The rise in popularity of online services such as social networks,
web-based emails, and blogs has made them a popular platform for attackers.
Cybercriminals leverage such services to spread spam, malware, and steal
personal information from their victims.
In a typical cybercriminal operation, miscreants first infect their victims' machines with malicious software and have them
join a botnet, which is a network of compromised computers. In the second step,
the infected machines are often leveraged to connect to legitimate online
services and perform malicious activities.
As a consequence, online services receive activity from both
legitimate and malicious users. However, while legitimate users use these services for the
purposes they were designed for, malicious parties exploit them for their
illegal actions, which are often linked to an economic gain. In this thesis, I show
that the way in which malicious users and legitimate ones interact with Internet
services presents differences. I then develop mitigation techniques that
leverage such differences to detect and block malicious parties that misuse
As examples of this research approach, I first study the problem of spamming
botnets, which are misused to send hundreds of millions of spam emails to
mailservers spread across the globe. I show that botmasters typically split a
list of victim email addresses among their bots, and that it is possible to
identify bots belonging to the same botnet by enumerating the mailservers that
are contacted by IP addresses over time. I developed a system, called
BotMagnifier, which learns the set of mailservers contacted by the bots belonging
to a certain botnet, and finds more bots belonging to that same botnet.
I then study the problem of misused accounts on online social networks. I first
look at the problem of fake accounts that are set up by cybercriminals to spread
malicious content. I study the modus operandi of the cybercriminals
controlling such accounts, and I then develop a system to automatically flag a
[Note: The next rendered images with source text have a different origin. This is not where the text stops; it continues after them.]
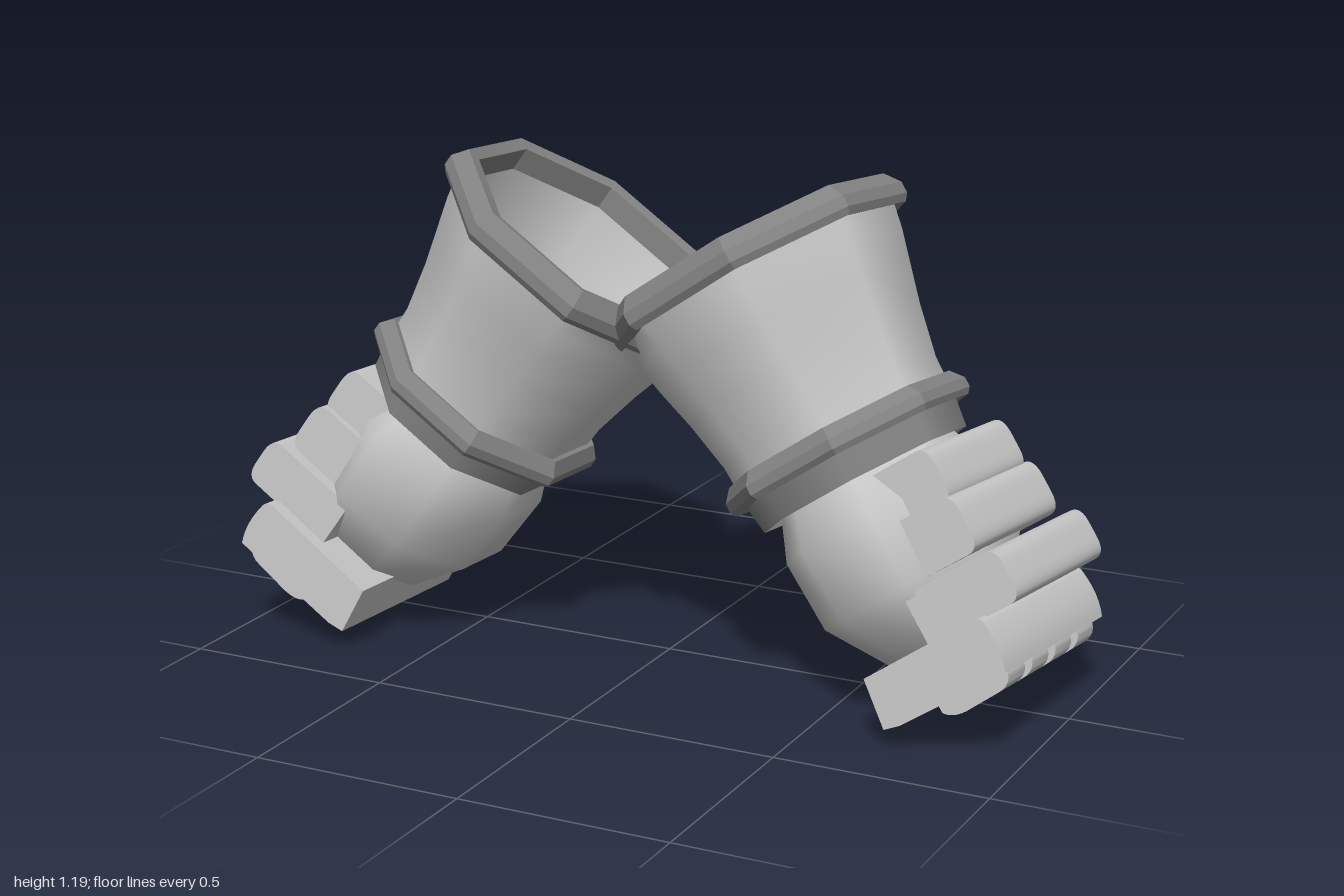
import * as THREE from 'three';
import { toCreasedNormals } from 'three/addons/utils/BufferGeometryUtils.js';

const OCT = Math.cos(Math.PI / 8); // apothem / circumradius of an octagon

// Tilt of one gauntlet: local +y runs up the forearm, +x to the finger side
const tilt = new THREE.Matrix4().makeTranslation(0.207, 0.962, 0)
  .multiply(new THREE.Matrix4().makeRotationZ(0.602))
  .multiply(new THREE.Matrix4().makeRotationX(-0.1));

// Eight-sided turned part; profile is [apothem, y], listed upward on the outside
function octagonal(profile) {
  const pts = profile.map(([r, y]) => new THREE.Vector2(r / OCT, y));
  return new THREE.LatheGeometry(pts, 8, Math.PI / 8);
}

// Cut a tilted octagonal part where it crosses the plane x = limit
function trimInner(geo, rows, limit) {
  const p = geo.attributes.position;
  for (const [ring, next] of [[5, 4], [6, 7]]) {
    for (let j = 0; j < rows; j++) {
      const a = new THREE.Vector3().fromBufferAttribute(p, ring * rows + j);
      const b = new THREE.Vector3().fromBufferAttribute(p, next * rows + j);
      if (a.x >= limit) continue;
      a.lerp(b, (limit - a.x) / (b.x - a.x));
      p.setXYZ(ring * rows + j, a.x, a.y, a.z);
    }
  }
  const kept = [];
  const idx = geo.index.array;
  for (let i = 0; i < idx.length; i += 3) {
    const tri = [idx[i], idx[i + 1], idx[i + 2]];
    if (tri.some((v) => p.getX(v) > limit + 1e-4)) kept.push(...tri);
  }
  geo.setIndex(kept);
  return geo;
}

// Extrude a profile along z, centred on z
function bar(shape, width, z) {
  const geo = new THREE.ExtrudeGeometry(shape, { depth: width, bevelEnabled: false, curveSegments: 6 });
  geo.translate(0, 0, z - width / 2);
  return toCreasedNormals(geo, 0.6);
}

// Finger plate profile with a bulging outer face
function plateShape(x0, x1, y0, y1) {
  const s = new THREE.Shape();
  const h = y1 - y0;
  s.moveTo(x0, y0);
  s.lineTo(x1 - 0.03, y0);
  s.quadraticCurveTo(x1, y0, x1, y0 + h * 0.35);
  s.lineTo(x1, y1 - h * 0.35);
  s.quadraticCurveTo(x1, y1, x1 - 0.03, y1);
  s.lineTo(x0, y1);
  s.closePath();
  return s;
}

function buildGauntlet(metal, trim) {
  const g = new THREE.Group();
  const add = (name, geo, mat) => {
    const m = new THREE.Mesh(geo, mat);
    m.name = name;
    g.add(m);
  };
  const place = (geo) => geo.applyMatrix4(tilt);

  // Flared forearm cuff, open at the top
  const cuff = [[0.247, -0.46], [0.25, -0.38], [0.272, -0.26], [0.296, -0.16], [0.313, -0.09], [0.328, 0]];
  add('cuff', trimInner(place(octagonal(cuff)), cuff.length, 0), metal);

  // Rims: closed octagonal bands
  const rimProfile = (r, y, w, h) => [
    [r - w, y - h * 0.7], [r - w * 0.2, y - h], [r, y - h * 0.6], [r, y + h * 0.1],
    [r - w * 0.45, y + h], [r - w, y + h * 0.8], [r - w, y - h * 0.7],
  ];
  const top = rimProfile(0.357, 0, 0.055, 0.04);
  add('topRim', toCreasedNormals(trimInner(place(octagonal(top)), top.length, -0.028), 0.6), trim);
  add('wristRim', toCreasedNormals(place(octagonal(rimProfile(0.283, -0.455, 0.05, 0.033))), 0.6), trim);
  add('wristBand', place(octagonal([[0.238, -0.55], [0.25, -0.455]])), trim);

  // Rounded hand
  const hand = octagonal([[0, -0.985], [0.135, -0.955], [0.225, -0.807], [0.232, -0.635],
    [0.2, -0.545], [0.17, -0.5], [0, -0.48]]);
  hand.scale(1, 1, 1.1).translate(0, 0, -0.02);
  add('hand', place(hand), metal);

  // Overlapping plates across the fingers: inner x, outer x, bottom, top, width
  const plates = [
    [0.06, 0.262, -0.69, -0.56, 0.41],
    [0.06, 0.272, -0.81, -0.676, 0.45],
    [0.06, 0.312, -0.945, -0.822, 0.48],
  ];
  plates.forEach(([x0, x1, y0, y1, w], i) => {
    add('fingerPlate' + (i + 1), place(bar(plateShape(x0, x1, y0, y1), w, -0.032)), metal);
  });

  // Fist block
  const block = new THREE.Shape();
  block.moveTo(-0.115, -1.06);
  block.lineTo(-0.075, -1.068);
  block.lineTo(0.215, -1.068);
  block.quadraticCurveTo(0.236, -1.02, 0.225, -0.955);
  block.quadraticCurveTo(0.222, -0.937, 0.2, -0.937);
  block.lineTo(-0.1, -0.942);
  block.closePath();
  add('fistBlock', place(bar(block, 0.55, -0.028)), metal);

  // Four knuckle studs on the striking face
  const stud = new THREE.Shape();
  stud.moveTo(0.015, -1.06);
  stud.lineTo(0.015, -1.085);
  stud.quadraticCurveTo(0.03, -1.105, 0.07, -1.105);
  stud.lineTo(0.16, -1.1);
  stud.quadraticCurveTo(0.2, -1.098, 0.205, -1.06);
  stud.closePath();
  for (let i = 0; i < 4; i++) {
    add('knuckle' + (i + 1), place(bar(stud, 0.09, -0.028 + (i - 1.5) * 0.13)), metal);
  }
  return g;
}

export function createModel() {
  const metal = new THREE.MeshStandardMaterial({ color: 0xc8c8c8, side: THREE.DoubleSide });
  metal.name = 'light metal';
  const trim = new THREE.MeshStandardMaterial({ color: 0x828282, side: THREE.DoubleSide });
  trim.name = 'dark trim';

  const model = new THREE.Group();
  model.name = 'gauntlets';
  const left = buildGauntlet(metal, trim);
  left.name = 'leftGauntlet';
  const right = left.clone();
  right.name = 'rightGauntlet';
  right.scale.x = -1;
  model.add(left, right);

  // Stand on the ground, centred front to back
  const box = new THREE.Box3().setFromObject(model, true);
  left.position.set(0, -box.min.y, -(box.min.z + box.max.z) / 2);
  right.position.copy(left.position);
  return model;
}
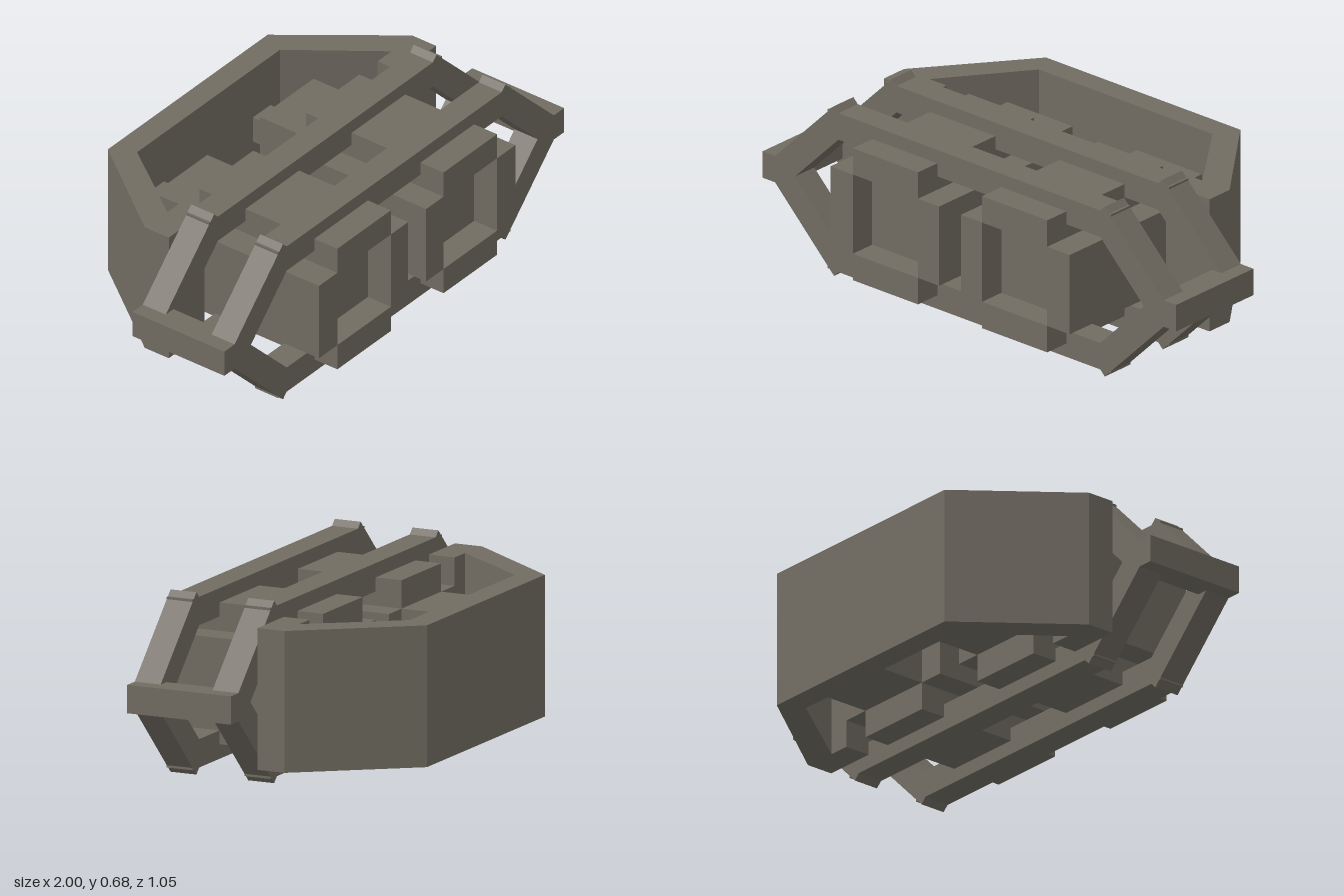
import * as THREE from 'three';

export function createModel() {
  const model = new THREE.Group();
  const metal = new THREE.MeshStandardMaterial({ color: 0x716c62 });
  metal.name = 'warm grey metal';
  const MID = 0.339; // height of the horizontal symmetry plane

  // Box given by its min and max corners
  function box(name, parent, [x0, x1], [y0, y1], [z0, z1]) {
    const mesh = new THREE.Mesh(new THREE.BoxGeometry(x1 - x0, y1 - y0, z1 - z0), metal);
    mesh.position.set((x0 + x1) / 2, (y0 + y1) / 2, (z0 + z1) / 2);
    mesh.name = name;
    parent.add(mesh);
    return mesh;
  }

  // Two hexagonal frames of straight and diagonal bars
  for (const [name, z] of [['rearFrame', 0], ['frontFrame', 0.315]]) {
    const frame = new THREE.Group();
    frame.name = name;
    const depth = [z, z + 0.105];
    box('topBar', frame, [-0.685, 0.685], [0.55, 0.655], depth);
    box('bottomBar', frame, [-0.685, 0.685], [0.023, 0.128], depth);
    for (const sx of [-1, 1]) for (const sy of [-1, 1]) {
      const bar = new THREE.Mesh(new THREE.BoxGeometry(0.42, 0.105, 0.105), metal);
      bar.name = 'diagonalBar';
      bar.position.set(sx * 0.766, MID + sy * 0.152, z + 0.0525);
      bar.rotation.z = -sx * sy * Math.PI / 4;
      frame.add(bar);
    }
    model.add(frame);
  }

  for (const s of [-1, 1]) {
    // End block joining the two frames
    const xs = (a, b) => (s > 0 ? [a, b] : [-b, -a]);
    box('endBlock', model, xs(0.895, 1), [MID - 0.0525, MID + 0.0525], [0, 0.42]);

    // Square piston core wrapped in four plates
    const piston = new THREE.Group();
    piston.name = s > 0 ? 'leftPiston' : 'rightPiston';
    const wrap = [-0.105, 0.525];
    box('core', piston, xs(0.155, 0.47), [0.182, 0.497], [-0.315, 0.42]);
    box('rod', piston, xs(0.262, 0.365), [MID - 0.0525, MID + 0.0525], [-0.43, -0.315]);
    box('innerPlate', piston, xs(0.053, 0.155), [0.182, 0.497], wrap);
    box('outerPlate', piston, xs(0.47, 0.578), [0.182, 0.497], wrap);
    box('topPlate', piston, xs(0.155, 0.47), [0.497, 0.602], wrap);
    box('bottomPlate', piston, xs(0.155, 0.47), [0.077, 0.182], wrap);
    model.add(piston);
  }

  // Trapezoid rear shell with inward feet, drawn as (x, -z) and extruded upwards
  const half = [[0.47, 0.525], [0.787, 0.11], [0.787, 0], [0.578, 0], [0.578, 0.105], [0.66, 0.105], [0.42, 0.43]];
  const outline = [...half, ...half.map(([x, y]) => [-x, y]).reverse()];
  const shape = new THREE.Shape(outline.map(([x, y]) => new THREE.Vector2(x, y)));
  const shell = new THREE.Mesh(
    new THREE.ExtrudeGeometry(shape, { depth: 0.525, bevelEnabled: false }), metal);
  shell.name = 'rearShell';
  shell.rotation.x = -Math.PI / 2;
  shell.position.y = 0.077;
  model.add(shell);

  return model;
}
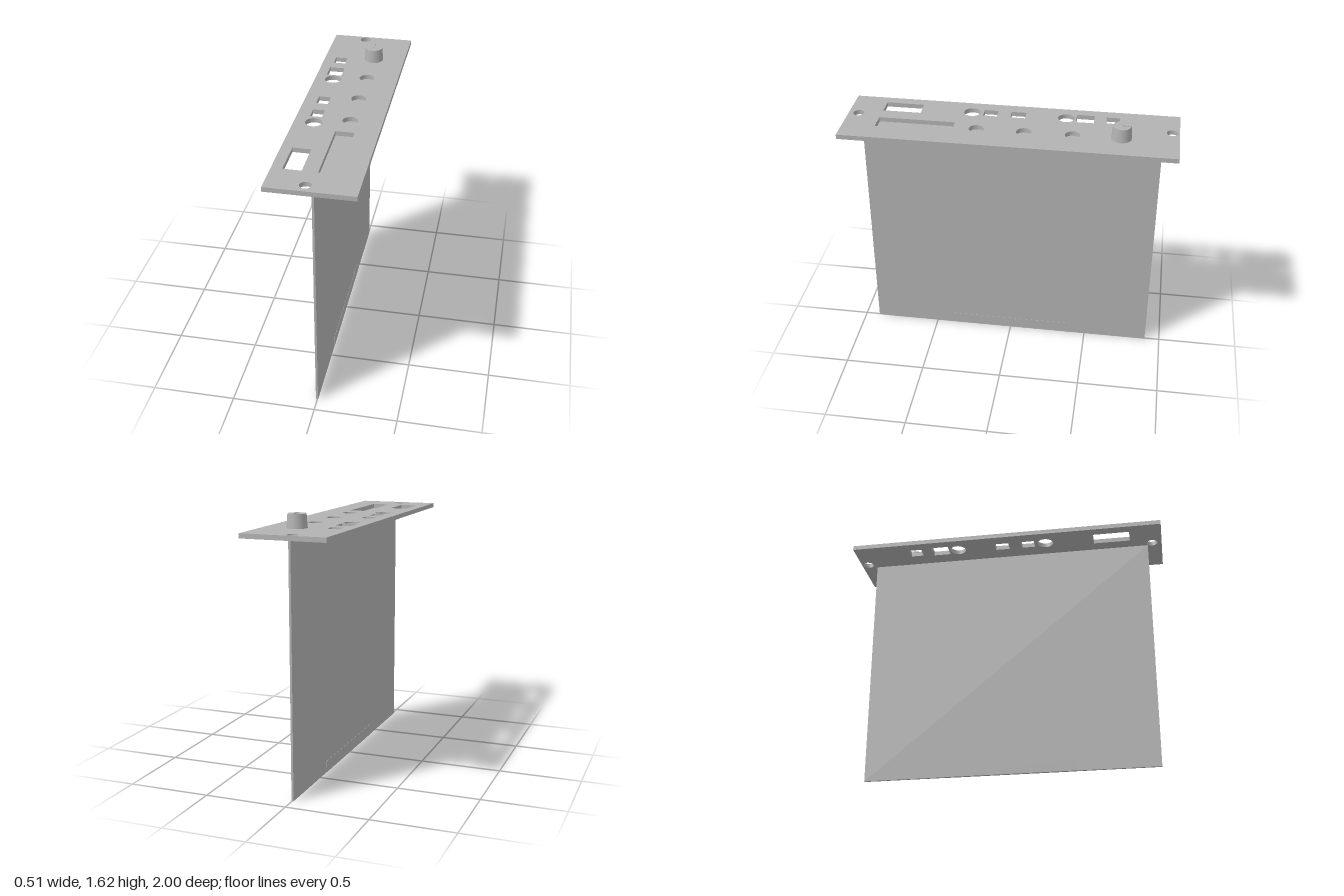
import * as THREE from 'three';

const PANEL_BOTTOM = 1.508, PANEL_TOP = 1.536;

export function createModel() {
  const model = new THREE.Group();
  const grey = new THREE.MeshStandardMaterial({ color: 0xb2b2b2 });
  grey.name = 'plain grey';

  const add = (name, geometry, x = 0, y = 0, z = 0) => {
    const mesh = new THREE.Mesh(geometry, grey);
    mesh.name = name;
    mesh.position.set(x, y, z);
    model.add(mesh);
    return mesh;
  };
  // Box given by its limits on each axis
  const addBox = (name, [x0, x1], [y0, y1], [z0, z1]) =>
    add(name, new THREE.BoxGeometry(x1 - x0, y1 - y0, z1 - z0),
      (x0 + x1) / 2, (y0 + y1) / 2, (z0 + z1) / 2);

  // Outlines lie in plan: shape y is -z
  const rectangle = (path, x0, x1, z0, z1) => {
    path.moveTo(x0, -z0);
    path.lineTo(x0, -z1);
    path.lineTo(x1, -z1);
    path.lineTo(x1, -z0);
    path.closePath();
    return path;
  };

  // Faceplate with its cutouts
  const plate = rectangle(new THREE.Shape(), -0.257, 0.254, -1, 1);
  const roundHoles = [
    [-0.047, -0.956, 0.034], [-0.034, 0.938, 0.034],                        // mounting screws
    [-0.144, -0.32, 0.05], [-0.14, 0.255, 0.05],                            // sockets
    [0.061, -0.376, 0.045], [0.062, -0.087, 0.045], [0.064, 0.196, 0.045],  // dials
  ];
  const squareHoles = [
    [-0.187, -0.113, -0.64, -0.56], [-0.196, -0.103, -0.488, -0.38],
    [-0.178, -0.107, -0.073, 0.017], [-0.178, -0.107, 0.1, 0.184],
    [-0.193, -0.086, 0.566, 0.798], [0.004, 0.114, 0.336, 0.8],
  ];
  for (const [x, z, r] of roundHoles)
    plate.holes.push(new THREE.Path().absarc(x, -z, r, 0, Math.PI * 2, true));
  for (const limits of squareHoles) plate.holes.push(rectangle(new THREE.Path(), ...limits));
  const plateGeometry = new THREE.ExtrudeGeometry(plate, {
    depth: PANEL_TOP - PANEL_BOTTOM, bevelEnabled: false, curveSegments: 24,
  });
  plateGeometry.rotateX(-Math.PI / 2);
  add('faceplate', plateGeometry, 0, PANEL_BOTTOM, 0);

  // Strip closing the dial holes and slider slot from below
  addBox('backingStrip', [-0.002, 0.115], [1.495, PANEL_BOTTOM], [-0.905, 0.91]);

  // Upright circuit board with a slightly thicker edge connector
  addBox('circuitBoard', [-0.009, 0.004], [0, PANEL_BOTTOM], [-0.905, 0.91]);
  addBox('edgeConnector', [-0.0105, 0.0055], [0, 0.072], [-0.4, 0.4]);

  // Tapered knob and its pointer
  add('knob', new THREE.CylinderGeometry(0.054, 0.06, 0.082, 48),
    0.057, PANEL_TOP + 0.041, -0.662);
  addBox('knobPointer', [0.053, 0.061], [1.612, 1.622], [-0.712, -0.66]);

  return model;
}
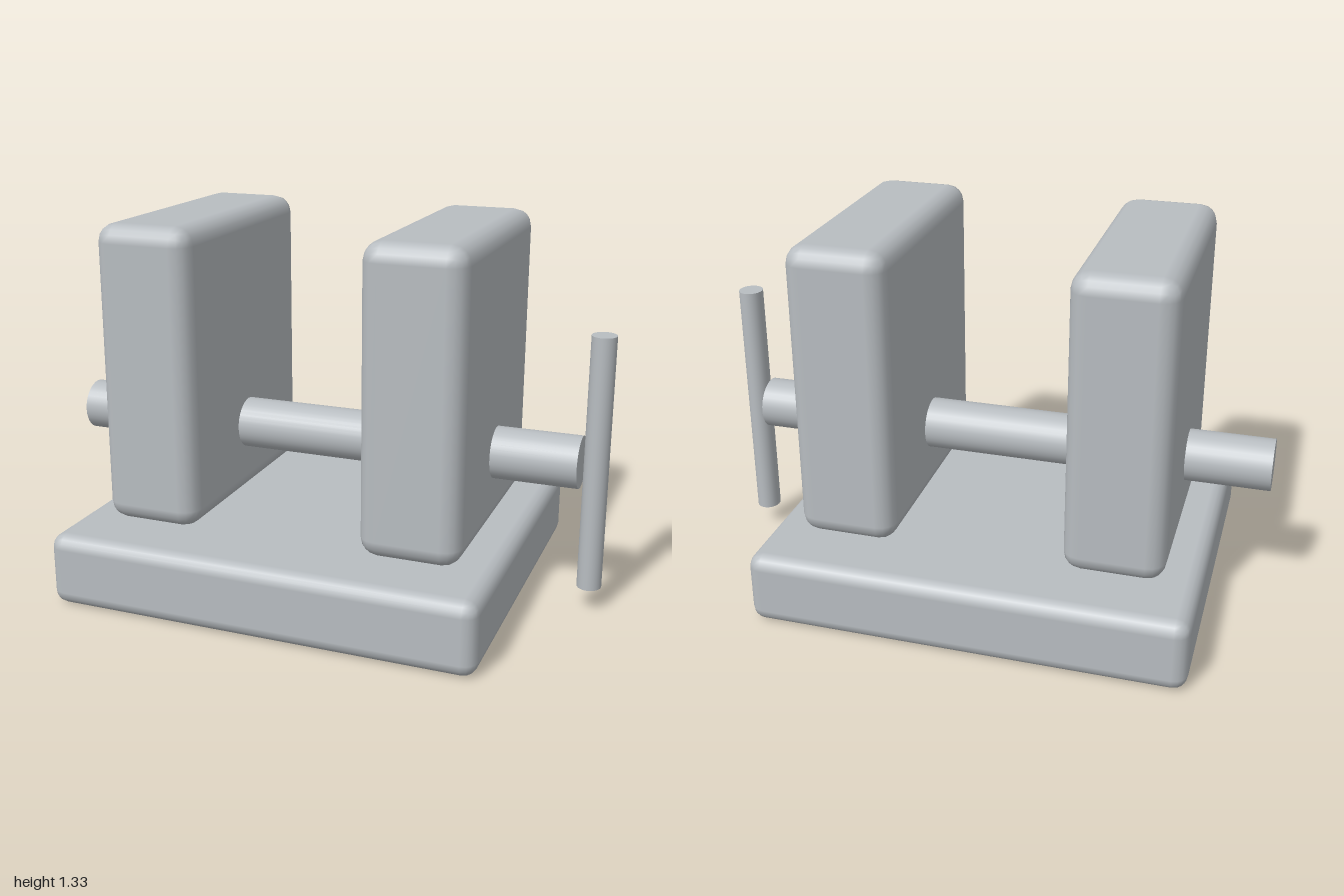
import * as THREE from 'three';
import { RoundedBoxGeometry } from 'three/addons/geometries/RoundedBoxGeometry.js';

export function createModel() {
  const model = new THREE.Group();
  model.name = 'benchVise';

  const steel = new THREE.MeshStandardMaterial({ color: 0xb8bdc1 });
  steel.name = 'steel grey';

  const add = (name, geometry, x, y, z) => {
    const mesh = new THREE.Mesh(geometry, steel);
    mesh.name = name;
    mesh.position.set(x, y, z);
    model.add(mesh);
    return mesh;
  };

  // Base slab with softened edges
  add('base', new RoundedBoxGeometry(1.545, 0.262, 1.33, 2, 0.05), -0.048, 0.132, 0);

  // Pair of upright jaws
  for (const [name, x] of [['fixedJaw', -0.524], ['movingJaw', 0.429]]) {
    add(name, new RoundedBoxGeometry(0.353, 1.064, 0.932, 2, 0.065), x, 0.8, 0);
  }

  // Screw running through both jaws
  const screw = new THREE.CylinderGeometry(0.0925, 0.0925, 1.906, 32);
  screw.rotateZ(Math.PI / 2);
  add('screw', screw, -0.047, 0.537, 0);

  // Upright turning handle, slightly oval in section
  const handle = new THREE.CylinderGeometry(0.043, 0.043, 0.905, 24);
  handle.scale(1, 1, 1.1);
  add('handle', handle, 0.957, 0.537, 0);

  return model;
}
social network accounts as fake. I then look at the problem of legitimate
accounts getting compromised by miscreants, and I present COMPA, a system that
learns the typical habits of social network users and considers messages that
deviate from the learned behavior as possible compromises.
As a last example, I present EvilCohort, a system that detects communities of
online accounts that are accessed by the same botnet. EvilCohort works by
clustering together accounts that are accessed by a common set of IP addresses,
and can work on any online service that requires the use of accounts (social
networks, web-based emails, blogs, etc.).